Stored records:
┄┄┄┄┄┄┄┄┄┄┄┄┄┄┄┄┄┄┄┄

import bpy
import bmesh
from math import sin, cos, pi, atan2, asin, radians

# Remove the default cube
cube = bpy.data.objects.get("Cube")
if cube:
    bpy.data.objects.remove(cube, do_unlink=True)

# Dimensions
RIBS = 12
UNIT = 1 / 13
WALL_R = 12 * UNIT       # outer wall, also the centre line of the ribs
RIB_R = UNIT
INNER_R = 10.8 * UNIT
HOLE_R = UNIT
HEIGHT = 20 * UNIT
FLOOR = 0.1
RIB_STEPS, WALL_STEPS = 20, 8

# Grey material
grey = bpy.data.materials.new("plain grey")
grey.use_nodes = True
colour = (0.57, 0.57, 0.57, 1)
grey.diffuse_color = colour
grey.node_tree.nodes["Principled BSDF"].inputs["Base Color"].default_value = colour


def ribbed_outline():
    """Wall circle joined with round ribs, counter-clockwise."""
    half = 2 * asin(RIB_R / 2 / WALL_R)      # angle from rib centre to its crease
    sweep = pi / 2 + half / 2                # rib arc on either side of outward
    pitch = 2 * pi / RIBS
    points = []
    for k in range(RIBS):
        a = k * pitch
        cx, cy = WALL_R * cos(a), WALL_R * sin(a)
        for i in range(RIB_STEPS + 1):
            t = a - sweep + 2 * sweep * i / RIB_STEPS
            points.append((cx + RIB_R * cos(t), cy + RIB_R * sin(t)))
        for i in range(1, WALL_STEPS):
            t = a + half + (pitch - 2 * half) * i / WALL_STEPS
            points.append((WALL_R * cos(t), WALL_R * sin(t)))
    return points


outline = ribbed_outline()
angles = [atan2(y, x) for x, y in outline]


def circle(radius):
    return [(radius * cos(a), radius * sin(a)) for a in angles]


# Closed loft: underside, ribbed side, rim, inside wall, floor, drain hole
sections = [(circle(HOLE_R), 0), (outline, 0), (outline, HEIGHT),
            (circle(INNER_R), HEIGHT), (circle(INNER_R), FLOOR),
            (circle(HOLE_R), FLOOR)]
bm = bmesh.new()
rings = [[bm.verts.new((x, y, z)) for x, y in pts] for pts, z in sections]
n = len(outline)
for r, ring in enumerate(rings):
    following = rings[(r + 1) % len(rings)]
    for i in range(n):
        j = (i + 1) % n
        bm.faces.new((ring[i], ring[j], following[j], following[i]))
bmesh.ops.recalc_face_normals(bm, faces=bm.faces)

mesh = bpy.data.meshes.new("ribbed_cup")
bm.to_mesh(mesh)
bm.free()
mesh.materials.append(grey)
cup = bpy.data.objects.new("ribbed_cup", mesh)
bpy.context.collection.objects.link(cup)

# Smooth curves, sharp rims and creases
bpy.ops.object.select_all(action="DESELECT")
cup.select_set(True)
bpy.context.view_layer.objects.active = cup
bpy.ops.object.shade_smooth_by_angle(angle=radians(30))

┄┄┄┄┄┄┄┄┄┄┄┄┄┄┄┄┄┄┄┄

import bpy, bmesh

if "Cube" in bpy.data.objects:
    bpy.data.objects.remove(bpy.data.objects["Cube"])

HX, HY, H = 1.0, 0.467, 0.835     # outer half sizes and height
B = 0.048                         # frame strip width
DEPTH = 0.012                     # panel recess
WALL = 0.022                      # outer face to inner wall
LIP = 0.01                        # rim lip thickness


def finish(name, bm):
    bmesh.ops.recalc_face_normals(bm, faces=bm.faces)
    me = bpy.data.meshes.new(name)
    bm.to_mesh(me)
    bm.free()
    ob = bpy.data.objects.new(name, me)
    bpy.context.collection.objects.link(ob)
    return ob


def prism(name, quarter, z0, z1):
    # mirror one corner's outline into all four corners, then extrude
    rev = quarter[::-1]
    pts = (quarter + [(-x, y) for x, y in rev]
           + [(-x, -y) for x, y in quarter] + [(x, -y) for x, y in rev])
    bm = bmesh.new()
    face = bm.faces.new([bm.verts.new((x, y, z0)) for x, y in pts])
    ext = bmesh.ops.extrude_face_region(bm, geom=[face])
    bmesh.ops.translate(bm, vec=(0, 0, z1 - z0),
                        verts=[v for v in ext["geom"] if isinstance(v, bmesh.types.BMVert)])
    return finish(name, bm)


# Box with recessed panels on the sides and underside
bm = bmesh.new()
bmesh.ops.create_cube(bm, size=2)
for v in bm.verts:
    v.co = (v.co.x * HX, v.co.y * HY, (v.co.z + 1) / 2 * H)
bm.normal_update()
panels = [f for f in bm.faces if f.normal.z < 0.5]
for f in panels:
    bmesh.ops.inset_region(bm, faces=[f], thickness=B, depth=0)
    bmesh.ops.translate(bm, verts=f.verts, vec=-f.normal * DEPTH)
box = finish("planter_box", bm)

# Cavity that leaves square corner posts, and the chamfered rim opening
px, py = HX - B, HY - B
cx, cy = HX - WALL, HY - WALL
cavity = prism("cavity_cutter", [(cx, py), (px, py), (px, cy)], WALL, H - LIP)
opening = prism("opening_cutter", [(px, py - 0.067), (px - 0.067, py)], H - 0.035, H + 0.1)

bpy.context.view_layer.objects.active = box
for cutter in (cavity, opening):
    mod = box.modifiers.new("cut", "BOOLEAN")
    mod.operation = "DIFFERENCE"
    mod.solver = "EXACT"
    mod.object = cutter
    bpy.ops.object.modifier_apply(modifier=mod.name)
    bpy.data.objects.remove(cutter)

┄┄┄┄┄┄┄┄┄┄┄┄┄┄┄┄┄┄┄┄

*Description of the task*: From the records above, reproduce exactly the lines from the one with "DEPTH = 0.012" to the one with "bmesh.ops.translate(bm, verts=f.verts, vec=-f.normal", both included, and no others.

*Answer to the problem*:
DEPTH = 0.012                     # panel recess
WALL = 0.022                      # outer face to inner wall
LIP = 0.01                        # rim lip thickness


def finish(name, bm):
    bmesh.ops.recalc_face_normals(bm, faces=bm.faces)
    me = bpy.data.meshes.new(name)
    bm.to_mesh(me)
    bm.free()
    ob = bpy.data.objects.new(name, me)
    bpy.context.collection.objects.link(ob)
    return ob


def prism(name, quarter, z0, z1):
    # mirror one corner's outline into all four corners, then extrude
    rev = quarter[::-1]
    pts = (quarter + [(-x, y) for x, y in rev]
           + [(-x, -y) for x, y in quarter] + [(x, -y) for x, y in rev])
    bm = bmesh.new()
    face = bm.faces.new([bm.verts.new((x, y, z0)) for x, y in pts])
    ext = bmesh.ops.extrude_face_region(bm, geom=[face])
    bmesh.ops.translate(bm, vec=(0, 0, z1 - z0),
                        verts=[v for v in ext["geom"] if isinstance(v, bmesh.types.BMVert)])
    return finish(name, bm)


# Box with recessed panels on the sides and underside
bm = bmesh.new()
bmesh.ops.create_cube(bm, size=2)
for v in bm.verts:
    v.co = (v.co.x * HX, v.co.y * HY, (v.co.z + 1) / 2 * H)
bm.normal_update()
panels = [f for f in bm.faces if f.normal.z < 0.5]
for f in panels:
    bmesh.ops.inset_region(bm, faces=[f], thickness=B, depth=0)
    bmesh.ops.translate(bm, verts=f.verts, vec=-f.normal * DEPTH)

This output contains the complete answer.